Lacock Abbey and Alnwick Castle were used in the Harry Potter films. In the West Midlands where I live there are dozens of National Trust properties to visit, including Hanbury Hall and Charlecote Park, and many are less than an hours drive from the city centre.
We expect to see such grand homes in the countryside where the landed gentry had their estates. Not in city centres. Yet Birmingham, before the industrial revolution, was rural. My grandfather, who was born in Smethwick, worked as a farm hand as a young boy.
So it should be no surprise that there were many grand houses and heritage buildings in Birmingham, dating back to the Jacobean period. There are two houses that I would recommend both tourists and residents of Birmingham visit.
Both are owned and managed by Birmingham Museums and there is usually an entry fee. I visited both properties on a Heritage Open Day so on these occasion the visits were free.
Aston Hall, built in the Jacobean style, is a stone’s throw away from the Aston Villa football ground. This 17th century red brick mansion is situated in a public park and King Charles 1 visited the then owner, Sir Thomas Holte, in 1642 and in 1643 the hall was attacked by Parliamentarian forces. The hole you can see in the staircase was made by a cannonball when the house was under siege. Incidentally the Holte End at Villa Park was named after Sir Thomas.
The gardens are lovely.
I have not yet been but I have been told that Aston Hall by Candlelight is an experience not to be missed. You can also get married here.
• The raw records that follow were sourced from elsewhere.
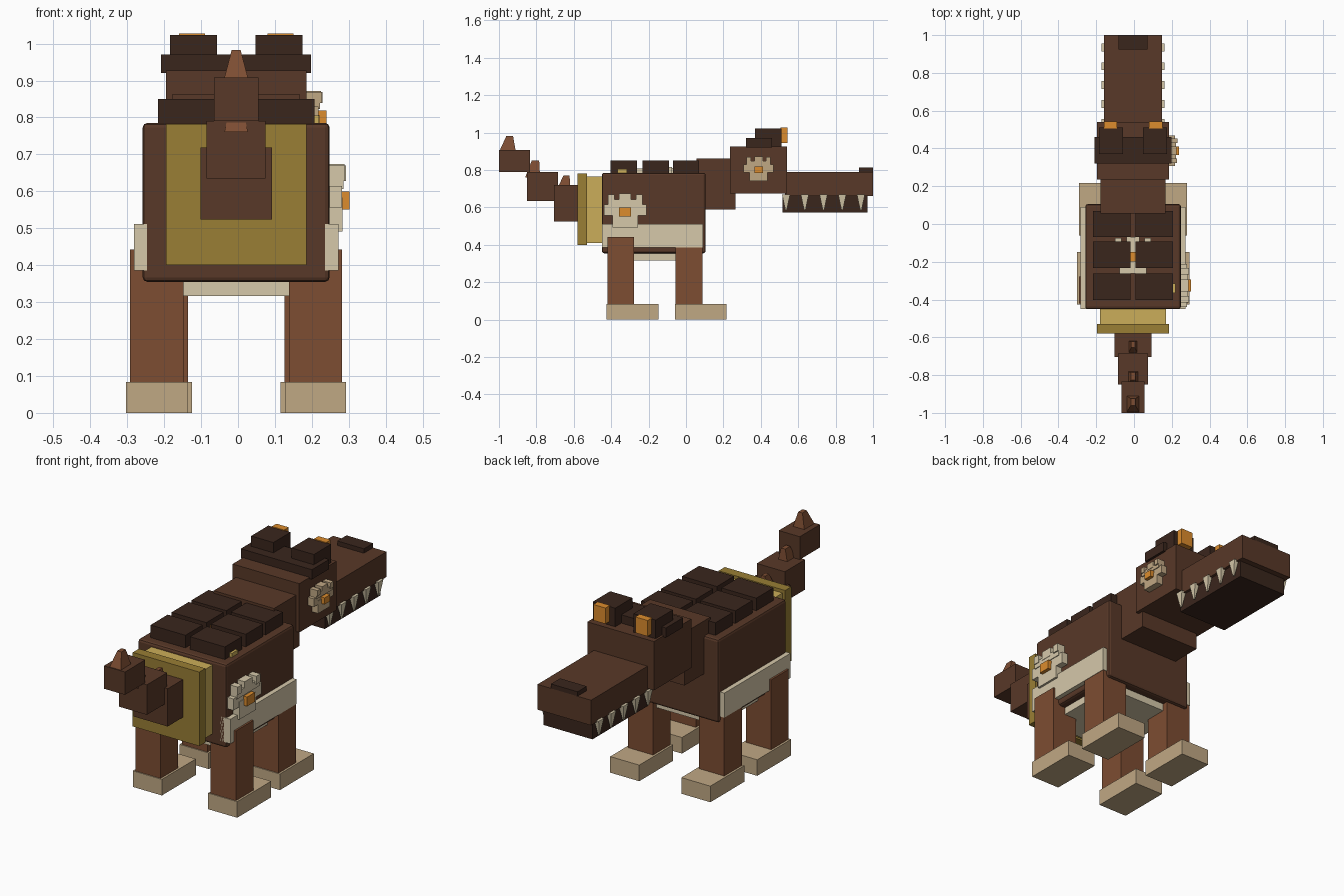
import bpy, bmesh
from mathutils import Vector

if "Cube" in bpy.data.objects:
    bpy.data.objects.remove(bpy.data.objects["Cube"])

CX = -0.005  # plane of symmetry


def mat(name, r, g, b):
    m = bpy.data.materials.new(name)
    m.diffuse_color = (r, g, b, 1)
    m.use_nodes = True
    m.node_tree.nodes["Principled BSDF"].inputs["Base Color"].default_value = m.diffuse_color
    return m


BROWN = mat("brown", .098, .040, .021)
DARK = mat("dark_brown", .042, .019, .012)
LEG = mat("leg_brown", .205, .074, .032)
TAN = mat("tan", .527, .392, .231)
CREAM = mat("cream", .67, .58, .40)
GOLD = mat("gold", .60, .42, .10)
OLIVE = mat("dark_gold", .32, .21, .035)
ORANGE = mat("orange", .716, .262, .026)


def finish(name, bm, m):
    bmesh.ops.recalc_face_normals(bm, faces=bm.faces)
    me = bpy.data.meshes.new(name)
    bm.to_mesh(me)
    bm.free()
    me.materials.append(m)
    ob = bpy.data.objects.new(name, me)
    bpy.context.collection.objects.link(ob)
    return ob


def add_box(bm, x, y, z):
    vs = bmesh.ops.create_cube(bm, size=1)["verts"]
    for v in vs:
        v.co = Vector([(r[0] + r[1]) / 2 + c * (r[1] - r[0]) for r, c in zip((x, y, z), v.co)])


def box(name, x, y, z, m, bevel=0):
    bm = bmesh.new()
    add_box(bm, x, y, z)
    ob = finish(name, bm, m)
    if bevel:
        b = ob.modifiers.new("bevel", 'BEVEL')
        b.width, b.segments = bevel, 2
    return ob


def mid(half):
    return (CX - half, CX + half)


def taper(name, base, top, m):
    """Frustum between two rectangles given as (x half, y range, z), about x = CX + offset."""
    bm = bmesh.new()
    rings = []
    for off, hx, (y0, y1), z in (base, top):
        x0, x1 = CX + off - hx, CX + off + hx
        rings.append([bm.verts.new(p) for p in ((x0, y0, z), (x1, y0, z), (x1, y1, z), (x0, y1, z))])
    a, b = rings
    bm.faces.new(a)
    bm.faces.new(b)
    for i in range(4):
        bm.faces.new((a[i], a[i - 1], b[i - 1], b[i]))
    return finish(name, bm, m)


# Torso, belly and flank plates
box("torso", mid(.253), (-.45, .105), (.355, .785), BROWN, .012)
box("belly_plate", mid(.213), (-.40, .06), (.317, .37), CREAM)
for s in (-1, 1):
    box("flank_plate", sorted((CX + s * .22, CX + s * .277)), (-.45, .09), (.385, .512), CREAM)

# Legs and feet
for tag, cx, y0 in (("tail_end", .215, -.42), ("head_end", .203, -.055)):
    for s in (-1, 1):
        c = CX + s * cx
        box(tag + "_leg", (c - .072, c + .072), (y0, y0 + .143), (.07, .443), LEG)
        box(tag + "_foot", (c - .083, c + .083), (y0 - .005, y0 + .272), (0, .083), TAN)

# Back armour plates in a 2 x 3 grid
for y in (0.0, -.162, -.333):
    for s in (-1, 1):
        box("back_plate", sorted((CX + s * .013, CX + s * .212)), (y - .07, y + .07), (.78, .85), DARK)
box("back_stud", (.19, .22), (-.365, -.315), (.775, .805), GOLD)

# Rump collar
box("collar_inner", mid(.175), (-.535, -.44), (.41, .765), GOLD)
box("collar_outer", mid(.19), (-.58, -.53), (.40, .782), OLIVE)

# Tail segments
box("tail_base", mid(.097), (-.705, -.56), (.524, .719), BROWN)
box("tail_middle", mid(.08), (-.85, -.685), (.635, .79), BROWN)
box("tail_tip", mid(.06), (-1.0, -.835), (.79, .908), BROWN)

# Tail spikes
taper("tail_spike", (0, .034, (-.998, -.91), .90), (0, .012, (-.96, -.925), .983), LEG)
taper("tail_spike", (0, .032, (-.86, -.78), .76), (0, .012, (-.825, -.785), .85), LEG)
taper("tail_spike", (0, .026, (-.688, -.62), .70), (0, .01, (-.655, -.622), .772), LEG)

# Neck and head
box("neck", mid(.172), (.055, .265), (.59, .863), BROWN)
box("head", mid(.19), (.235, .54), (.675, .927), BROWN)
box("snout", mid(.153), (.53, 1.0), (.66, .79), BROWN)
box("lower_jaw", mid(.14), (.515, .97), (.573, .665), DARK)
box("nose", mid(.076), (.925, 1.0), (.785, .813), DARK)
box("brow", mid(.203), (.32, .46), (.92, .97), DARK)
for s in (-1, 1):
    box("eye_hood", sorted((CX + s * .052, CX + s * .179)), (.37, .51), (.92, 1.023), DARK)
    box("eye", sorted((CX + s * .085, CX + s * .155)), (.505, .542), (.945, 1.027), ORANGE)
    # Teeth along each side of the jaw
    for i in range(5):
        y = .535 + .1 * i
        taper("tooth", (s * .153, .013, (y - .021, y + .021), .668),
              (s * .153, .003, (y - .004, y + .004), .587), CREAM)


# Blocky ornament: stepped cream plate with an orange centre
def ornament(name, place, w, depth, m):
    parts = [(-.5, .5, -.12, .14), (-.3, .3, -.4, 0), (-.4, .4, .1, .26),
             (-.14, .14, .2, .4), (-.4, -.25, .2, .38), (.25, .4, .2, .38)]
    bm = bmesh.new()
    for i, (u0, u1, v0, v1) in enumerate(parts):
        d = depth * (.75 + .05 * i)
        add_box(bm, *place((u0 * w, u1 * w), (v0 * w, v1 * w), (-.01, d)))
    finish(name + "_plate", bm, m)
    box(name + "_gem", *place((-.14 * w, .14 * w), (-.14 * w, .07 * w), (0, depth + .01)), ORANGE)


def side_at(x, y, z):
    sh = lambda r, o: (r[0] + o, r[1] + o)
    return lambda u, v, d: (sh(d, x), sh(u, y), sh(v, z))


def top_at(x, y, z):
    sh = lambda r, o: (r[0] + o, r[1] + o)
    return lambda u, v, d: (sh(u, x), sh(v, y), sh(d, z))


ornament("hip_ornament", side_at(.25, -.325, .583), .228, .042, CREAM)
ornament("cheek_ornament", side_at(.185, .388, .807), .162, .044, TAN)
ornament("back_ornament", top_at(CX, -.165, .785), .24, .03, CREAM)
The guided tour was extremely informative and engaging, and I found out so more about my city’s history. There is also a shop and a cafe. A visit to Aston Hall is an excellent day out for all the family.
Blakesley Hall is one of the oldest buildings in Birmingham. Built in 1590, this Elizabethan house is a fine example of Tudor architecture. Built by Richard Smalbroke, it was designed to show off his wealth and status. It is amazing that it survived the developers bulldozers as it is in the centre of a 60’s housing development. Birmingham has a history of destroying its heritage. This is why the National Trust and similar organisations are so important to preserving our heritage.
While I knew about Aston Hall, and realised that it was amiss of me not to have visited before, I didn’t know anything about Blakesley Hall. It was a wet and windy Sunday and we wanted to go out somewhere, but not too far, and then I saw that there was another Heritage Open Day here.
Modest compared to Aston Hall, the house is still impressive. The gardens were stunning.
The cake in the café delicious.
Some of the rooms had been made up as they may have been when the family were living there, with much of the original wallpaper still intact.
It was perfect Sunday afternoon out.
Even on free Heritage days both of these properties were relatively quiet. I asked at Blakesley Hall if people living in the close by houses visited the hall. It seems not despite BMAG trying to involve the community in activities and events.
We will drive hundreds of miles to visit the castles in Northumberland and Wales (or in my case National Trust properties in Melbourne) yet ignore the heritage on our doorstep. And that is a shame.
If you live in Birmingham, or are visiting the city, make time to visit these two properties. You won’t be disappointed.